Published in: Journal of Trauma and Dissociation
Publisher: Taylor and Francis
Date: 8th January 2016
Background: It is now over half a century since community care was introduced in the wake of the closure of the old asylum system. This paper considers whether mental health services, regardless of location, can be genuinely effective and humane without a fundamental paradigm shift.
Data: A summary of research on the validity and effectiveness of current mental health treatment approaches is presented. Limitations: The scope of the topic was too broad to facilitate a systematic review or meta-analyses, although reviews with more narrow foci are cited.
Conclusions: The move to community care failed to facilitate a more psychosocial, recovery-focused approach, instead exporting the medical model and its technologies, often accompanied by coercion, into a far broader domain than the hospital. There are, however, some encouraging signs that the long overdue paradigm shift may be getting closer.

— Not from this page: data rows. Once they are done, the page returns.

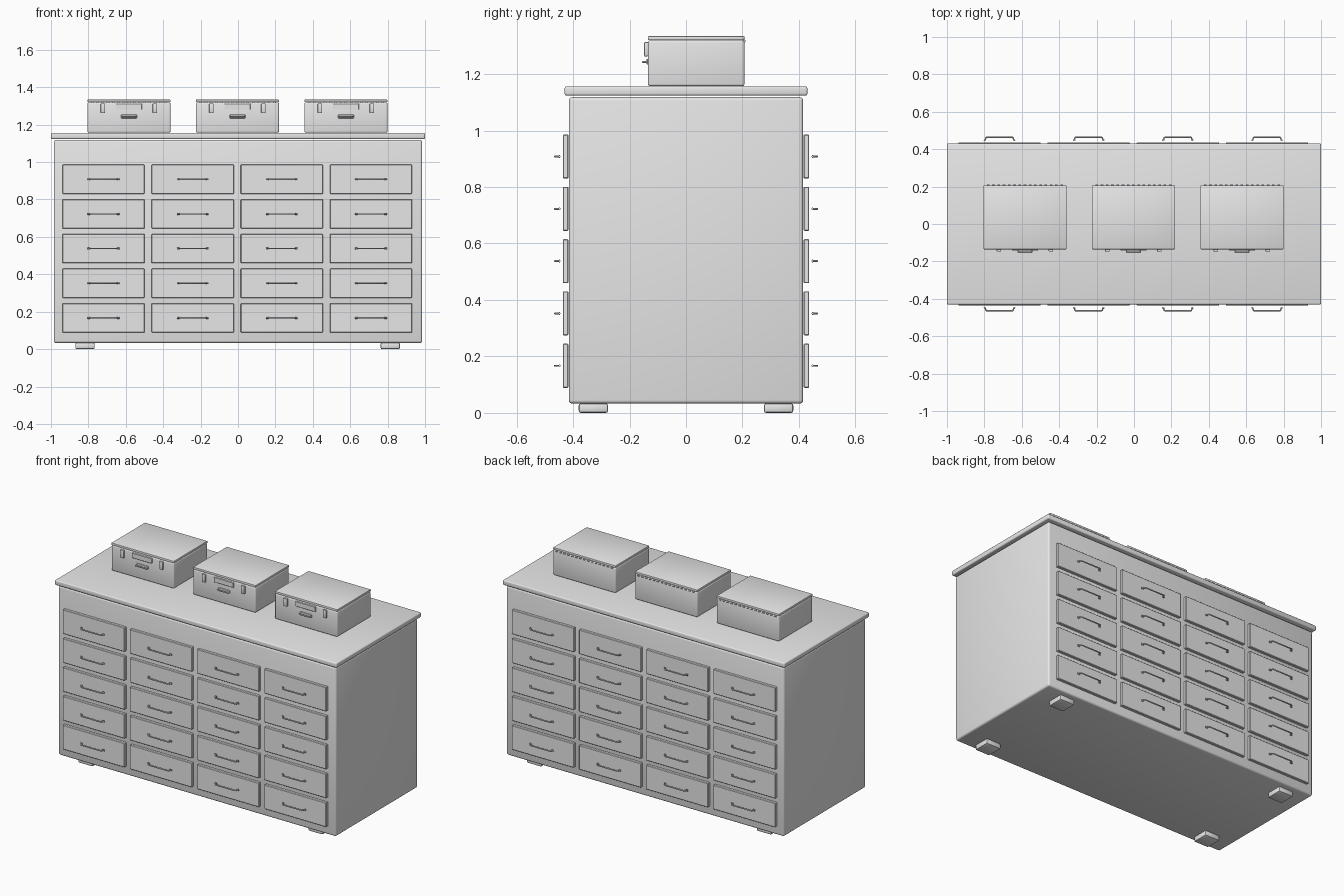
import bpy, bmesh, math
from mathutils import Matrix

if "Cube" in bpy.data.objects:
    bpy.data.objects.remove(bpy.data.objects["Cube"])

grey = bpy.data.materials.new("plain grey")
grey.diffuse_color = (0.8, 0.8, 0.8, 1)
grey.use_nodes = True
grey.node_tree.nodes["Principled BSDF"].inputs["Base Color"].default_value = grey.diffuse_color


def add(name, mesh, loc=(0, 0, 0), turn=0.0):
    ob = bpy.data.objects.new(name, mesh)
    ob.location = loc
    ob.rotation_euler.z = turn
    bpy.context.collection.objects.link(ob)
    return ob


def box_mesh(name, size, bevel=0.0, segments=2):
    """Box centred on its origin, with rounded edges."""
    bm = bmesh.new()
    bmesh.ops.create_cube(bm, size=1, matrix=Matrix.Diagonal((*size, 1)))
    if bevel:
        bmesh.ops.bevel(bm, geom=bm.edges[:], offset=bevel, segments=segments,
                        profile=0.5, affect='EDGES')
    me = bpy.data.meshes.new(name)
    bm.to_mesh(me)
    bm.free()
    me.materials.append(grey)
    me.shade_smooth()
    me.set_sharp_from_angle(angle=math.radians(35))
    return me


def span_box(name, x, y, z, bevel=0.0, segments=2):
    """Box given by its (min, max) extents."""
    ends = (x, y, z)
    return add(name, box_mesh(name, [b - a for a, b in ends], bevel, segments),
               [(a + b) / 2 for a, b in ends])


def rod_mesh(name, points, radius):
    """Round bar swept along a path."""
    cu = bpy.data.curves.new(name, 'CURVE')
    cu.dimensions = '3D'
    cu.bevel_depth = radius
    cu.bevel_resolution = 1
    cu.use_fill_caps = True
    sp = cu.splines.new('POLY')
    sp.points.add(len(points) - 1)
    for p, co in zip(sp.points, points):
        p.co = (*co, 1)
    tmp = bpy.data.objects.new(name + "_path", cu)
    bpy.context.collection.objects.link(tmp)
    bpy.context.view_layer.update()
    me = bpy.data.meshes.new_from_object(
        tmp.evaluated_get(bpy.context.evaluated_depsgraph_get()))
    bpy.data.objects.remove(tmp)
    me.materials.clear()
    me.materials.append(grey)
    me.shade_smooth()
    me.set_sharp_from_angle(angle=math.radians(50))
    return me


# Cabinet body, worktop and feet
span_box("cabinet_body", (-0.985, 0.985), (-0.415, 0.415), (0.033, 1.118), 0.012, 3)
span_box("worktop", (-1, 1), (-0.43, 0.43), (1.124, 1.156), 0.007, 3)
foot = box_mesh("foot", (0.104, 0.104, 0.034), 0.008)
for x in (-0.818, 0.814):
    for y in (-0.328, 0.328):
        add("foot", foot, (x, y, 0.017))

# Drawers and pull handles on both long sides
drawer = box_mesh("drawer_front", (0.44, 0.02, 0.156), 0.003, 1)
pull = rod_mesh("drawer_handle", [
    (-0.082, 0.016, 0), (-0.076, 0.014, 0), (-0.073, 0.003, 0), (-0.069, 0, 0),
    (0.069, 0, 0), (0.073, 0.003, 0), (0.076, 0.014, 0), (0.082, 0.016, 0)], 0.004)
pull_end = box_mesh("handle_end", (0.014, 0.005, 0.010), 0.001, 1)
for side in (-1, 1):
    turn = 0 if side < 0 else math.pi
    for col in range(4):
        x = -0.719 + 0.4767 * col
        for row in range(5):
            z = 0.167 + 0.1853 * row
            add("drawer_front", drawer, (x, side * 0.4265, z), turn)
            add("drawer_handle", pull, (x, side * 0.464, z), turn)
            for dx in (-0.078, 0.078):
                add("handle_end", pull_end, (x + dx, side * 0.448, z), turn)

# Storage cases standing on the worktop
latch = box_mesh("case_latch", (0.024, 0.014, 0.051), 0.003)
plate = box_mesh("case_plate", (0.14, 0.010, 0.033), 0.002, 1)
grip = rod_mesh("case_handle", [
    (-0.037, 0.017, 0), (-0.037, 0.003, 0), (-0.033, 0, 0),
    (0.033, 0, 0), (0.037, 0.003, 0), (0.037, 0.017, 0)], 0.004)
grip_back = box_mesh("case_handle_mount", (0.084, 0.006, 0.02), 0.002, 1)
knuckle = rod_mesh("hinge_knuckle", [(-0.007, 0, 0), (0.007, 0, 0)], 0.005)
for x in (-0.583, -0.003, 0.577):
    w = (x - 0.222, x + 0.222)
    span_box("case_base", w, (-0.135, 0.207), (1.157, 1.3195), 0.008, 3)
    span_box("case_lid", w, (-0.135, 0.207), (1.32, 1.334), 0.003)
    for dx in (-0.139, 0.139):
        add("case_latch", latch, (x + dx, -0.141, 1.288))
    add("case_plate", plate, (x, -0.138, 1.297))
    add("case_handle_mount", grip_back, (x, -0.137, 1.244))
    add("case_handle", grip, (x, -0.152, 1.243))
    # Row of hinge knuckles along the back
    for i in range(15):
        add("hinge_knuckle", knuckle, (x - 0.196 + 0.028 * i, 0.207, 1.317))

Authors: Longden, Eleanor. Read, John. & Dillon, Jacqui.
Published in: Israel Journal of Psychiatry and Related Sciences, 53(1), pp. 22-30.
Date: 10 Feb 2017
Taken from the Mosaic Science Podcast podcast site: https://mosaicscience.com/story/hearing-voices
This documentary is also available on the Mosaic podcast through iTunes, RSS, SoundCloud and wherever good podcasts are found.
We all have an inner voice. But for some, hearing voices can be much more distinct and unusual.
Adam has a voice with a unique name and identity. Jacqui hears hundreds of different voices. Dolly’s voices led her to believe she was Jesus. The voices John experienced drove him to the edge.
Voice hearing is often understood to be a symptom of mental illness, but many voice hearers refute this diagnosis, believing the voices they hear are based on significant events that have shaped their lives.
Through their stories we explore what it means to hear voices and discover how the phenomenon is being understood, from medieval tales of demonic visions to childhood language cognition, a Dutch psychiatrist helping voice hearers find meaning in their voices, and a pioneering ‘avatar’ therapy using computer technology.
If you’d like to hear my talk at this event, check out: http://backdoorbroadcasting.net/2015/04/sanity-madness-and-the-family-family-life-an-urgent-retrospective/
Details on the event:
It is just over 50 years since the publication of Sanity, Madness and the Family, R.D. Laing’s and Aaron Esterson’s groundbreaking study of ‘schizophrenia’ in 11 young women. Birkbeck Research in Aesthetics of Kinship and Community (BRAKC) and the Birkbeck Guilt Working Group have organized a one-day symposium to discuss the lasting impact of that book.
Do people still read it? Why is it almost never referred to in psychotherapy trainings in this country? How have the ideas it introduced been either absorbed into or rejected by clinical, academic and more general discourses about the family and mental/emotional illness?
Andrew Asibong, co-director of BRAKC, will facilitate the event, and participants will include Jacqui Dillon, Robbie Duschinsky, Suman Fernando, Amber Jacobs, Oliver James, Lucy Johnstone, Chris Oakley, Lynne Segal and Anthony Stadlen.
- Jacqui Dillon Awarded Honorary Doctorate in Psychology08/02/2018 - 1:04 PM
- Making Sense of Dissociation Raising Awareness & Promoting Healing08/02/2018 - 12:36 PM
- Beck Road Alliance – Share Your Testimony19/06/2017 - 5:57 PM
- Soundcloud Clips from ‘Why Did I Go Mad?’19/06/2017 - 4:43 PM
- Hearing voices, dissociation, and the self: A functional-analytic perspective19/06/2017 - 4:31 PM